Having greater control over a school's curriculum and finances is one of the advantages of being an academy. However, that freedom also brings new financial and accountability responsibilities plus a demanding timetable.
Becoming an academy means losing the 'safety net' of assistance provided by the Local Authority as government funding comes via the Education and Skills Funding Agency (ESFA). There are fresh regulatory challenges to meet and a lot of new information for Business Managers and Trustees to deal with. The process can feel daunting, but you can rely on our academy specialists at Wise & Co throughout the academic year, for the knowledge and support your academy needs to develop and meet regulatory requirements.
Our team has extensive experience as auditors and accountants across the education and not-for-profit sectors; currently acting for more than 100 not-for-profit organisations - including private schools and academies, with incoming resources between £10,000 to over £10,000,000.
How can we support your academy?
- Preparing or reviewing annual financial statements in-line with statutory requirements;
- Annual audit and regulatory review in accordance with statutory requirements;
- Assurance review of the Academy Accounts Return;
- Advice on forming or joining a Multi-Academy Trust which can lead to greater efficiencies and savings;
- Advice on choice of accounting system and assistance with financial budgets and forecasts;
- Preparing or reviewing monthly or end of term management accounts;
- Attending committee or Board of Trustees meetings, to discuss financial matters or to help with risk assessment reviews;
- An internal audit function through termly visits to test financial systems and controls systems;
- Auditing the teachers’ pension scheme.
Academies: funding, payments and compliance
Charities and charity trustees: school governors
We understand the challenges facing Bursars and Governors at independent schools, which may include;
- The need to develop a USP to differentiate from fierce competition;
- Falling enrolment numbers partly due to the general affordability of private education leading to reduced income and potential cash flow difficulties;

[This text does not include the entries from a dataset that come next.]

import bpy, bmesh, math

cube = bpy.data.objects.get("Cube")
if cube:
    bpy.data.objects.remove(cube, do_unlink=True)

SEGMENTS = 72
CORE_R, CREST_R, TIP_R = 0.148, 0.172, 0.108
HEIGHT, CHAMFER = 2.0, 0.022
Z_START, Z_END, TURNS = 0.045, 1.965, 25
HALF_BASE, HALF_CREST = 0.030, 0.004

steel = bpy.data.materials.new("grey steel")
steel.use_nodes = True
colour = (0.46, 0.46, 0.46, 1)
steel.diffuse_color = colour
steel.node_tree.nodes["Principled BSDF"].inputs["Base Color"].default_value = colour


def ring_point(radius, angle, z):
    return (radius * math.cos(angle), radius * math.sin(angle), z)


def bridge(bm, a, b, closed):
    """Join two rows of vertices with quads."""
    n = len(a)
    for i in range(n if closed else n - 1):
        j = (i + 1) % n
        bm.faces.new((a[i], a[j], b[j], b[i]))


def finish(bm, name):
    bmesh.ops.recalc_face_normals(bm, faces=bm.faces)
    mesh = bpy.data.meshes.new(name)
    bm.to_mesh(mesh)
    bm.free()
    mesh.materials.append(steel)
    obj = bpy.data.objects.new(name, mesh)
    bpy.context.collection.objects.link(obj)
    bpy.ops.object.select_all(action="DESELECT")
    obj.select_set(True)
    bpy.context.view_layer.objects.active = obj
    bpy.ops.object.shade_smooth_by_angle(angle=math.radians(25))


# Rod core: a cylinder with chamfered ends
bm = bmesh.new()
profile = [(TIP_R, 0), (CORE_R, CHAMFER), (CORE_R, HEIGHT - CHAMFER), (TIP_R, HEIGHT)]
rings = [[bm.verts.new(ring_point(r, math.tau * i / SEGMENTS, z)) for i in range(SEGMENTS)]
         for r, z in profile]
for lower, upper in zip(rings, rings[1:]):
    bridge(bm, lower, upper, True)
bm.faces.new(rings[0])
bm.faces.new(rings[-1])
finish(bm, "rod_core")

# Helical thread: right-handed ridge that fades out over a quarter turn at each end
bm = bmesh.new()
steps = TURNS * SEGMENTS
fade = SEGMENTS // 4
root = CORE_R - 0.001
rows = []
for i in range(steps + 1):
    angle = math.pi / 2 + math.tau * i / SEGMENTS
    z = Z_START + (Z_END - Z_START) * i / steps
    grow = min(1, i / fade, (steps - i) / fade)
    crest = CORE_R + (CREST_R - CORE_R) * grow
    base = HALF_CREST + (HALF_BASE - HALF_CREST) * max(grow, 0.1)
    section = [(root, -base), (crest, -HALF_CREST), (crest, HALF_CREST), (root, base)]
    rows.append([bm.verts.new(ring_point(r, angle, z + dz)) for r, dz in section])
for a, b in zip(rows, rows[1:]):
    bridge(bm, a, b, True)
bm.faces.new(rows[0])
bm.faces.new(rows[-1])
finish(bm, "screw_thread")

- The general regulatory burden;
- Offering realistic fees but generating enough income/resources for campus enhancement and extracurricular activities as well as providing bursaries;
- Meeting the public benefit requirement.

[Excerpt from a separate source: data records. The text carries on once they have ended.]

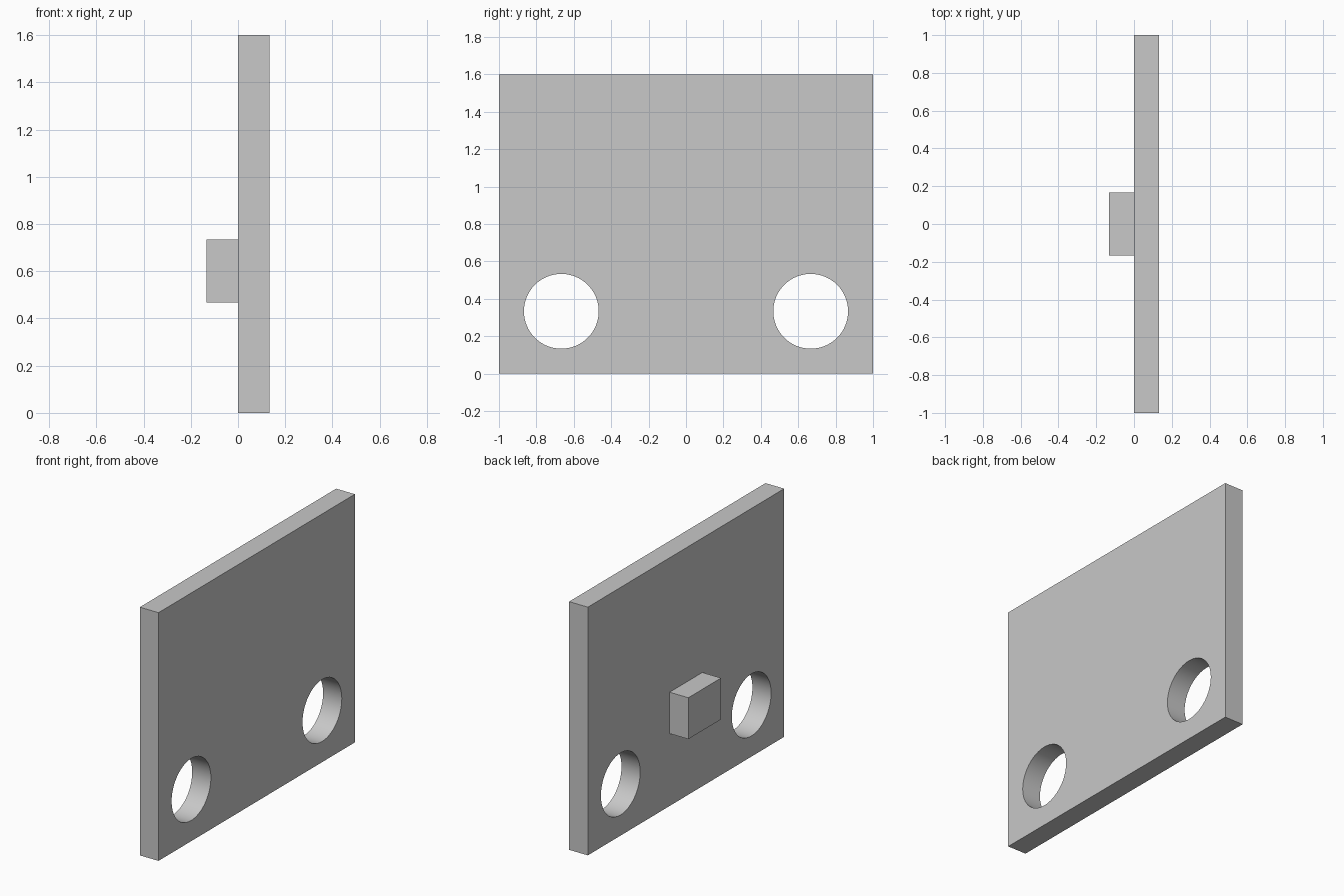
import bpy
import math

default = bpy.data.objects.get("Cube")
if default:
    bpy.data.objects.remove(default, do_unlink=True)

T = 2 / 15  # plate thickness

grey = bpy.data.materials.new("light grey")
grey.use_nodes = True
grey.diffuse_color = (0.58, 0.58, 0.58, 1)
grey.node_tree.nodes["Principled BSDF"].inputs["Base Color"].default_value = grey.diffuse_color


def box(name, center, size):
    bpy.ops.mesh.primitive_cube_add(size=1, location=center)
    obj = bpy.context.object
    obj.name = name
    obj.scale = size
    bpy.ops.object.transform_apply(location=False, rotation=False, scale=True)
    obj.data.materials.append(grey)
    return obj


# Upright plate and the small block on its -x face
plate = box("plate", (T / 2, 0, 0.8), (T, 2, 1.6))
box("block", (-T / 2, 0, 0.6), (T, 1 / 3, 2 * T))

# Two round holes through the plate
for side in (-1, 1):
    bpy.ops.mesh.primitive_cylinder_add(
        vertices=64, radius=0.2, depth=4 * T,
        location=(T / 2, side * 2 / 3, 1 / 3), rotation=(0, math.pi / 2, 0))
    cutter = bpy.context.object
    cutter.name = "hole_cutter"
    cutter.hide_render = True
    cutter.data.materials.append(grey)
    bpy.context.view_layer.objects.active = plate
    hole = plate.modifiers.new("hole", "BOOLEAN")
    hole.operation = "DIFFERENCE"
    hole.solver = "EXACT"
    hole.object = cutter
    bpy.ops.object.modifier_apply(modifier=hole.name)
    bpy.data.objects.remove(cutter, do_unlink=True)

# Smooth hole walls, sharp plate edges
bpy.ops.object.select_all(action="DESELECT")
plate.select_set(True)
bpy.context.view_layer.objects.active = plate
bpy.ops.object.shade_smooth_by_angle(angle=math.radians(30))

How can we support your independent school?
- Guidance on whether to operate as a limited company or an unincorporated charity;
- Preparing and auditing annual financial statements in accordance with the Companies Act and the Charities Statement of Recommended Practice (SORP);

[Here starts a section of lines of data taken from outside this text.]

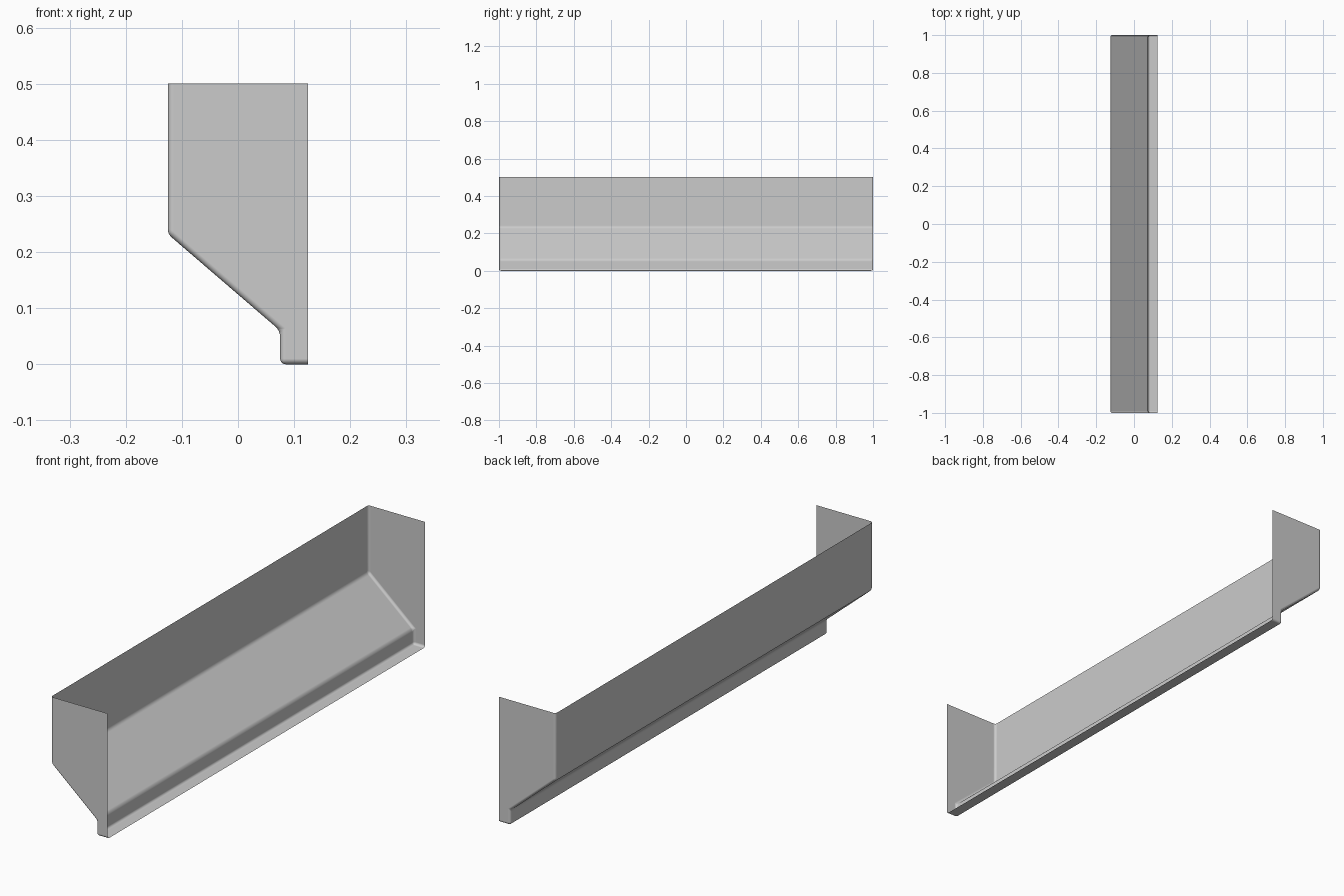
import bpy
import bmesh

cube = bpy.data.objects.get("Cube")
if cube:
    bpy.data.objects.remove(cube, do_unlink=True)

# Single grey material
grey = bpy.data.materials.new("plain grey")
grey.use_nodes = True
colour = (0.6, 0.6, 0.6, 1)
grey.diffuse_color = colour
grey.node_tree.nodes["Principled BSDF"].inputs["Base Color"].default_value = colour

# Cross-section (x, z): back wall, sloping floor, riser, bottom lip
half_length = 1.0
profile = [(-0.125, 0.5), (-0.125, 0.232), (0.075, 0.06), (0.075, 0), (0.125, 0)]
top_front = (0.125, 0.5)

bm = bmesh.new()


def end_ring(y):
    return [bm.verts.new((x, y, z)) for x, z in profile + [top_front]]


front = end_ring(-half_length)
back = end_ring(half_length)

# Folded sheet running the length, open at the top and on the +x side
for i in range(len(profile) - 1):
    bm.faces.new((front[i], back[i], back[i + 1], front[i + 1]))

# End caps
bm.faces.new(front)
bm.faces.new(reversed(back))

for face in bm.faces:
    face.smooth = True

mesh = bpy.data.meshes.new("trough")
bm.to_mesh(mesh)
bm.free()
mesh.materials.append(grey)
trough = bpy.data.objects.new("trough", mesh)
bpy.context.collection.objects.link(trough)

# Small rounded folds
bevel = trough.modifiers.new("rounded_folds", "BEVEL")
bevel.width = 0.01
bevel.segments = 4
bevel.limit_method = "ANGLE"
bevel.harden_normals = True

- Preparing or reviewing monthly or termly management accounts;
- Auditing the Teachers’ Pension Return;
- Advice on set-up and operation of trading subsidiaries for non-charitable activities;
- Assistance with financial forecasting;
- Advice on the VAT implications of business activities.
Trustee board: people and skills
Public benefit: rules for charities
ISI guidance for schools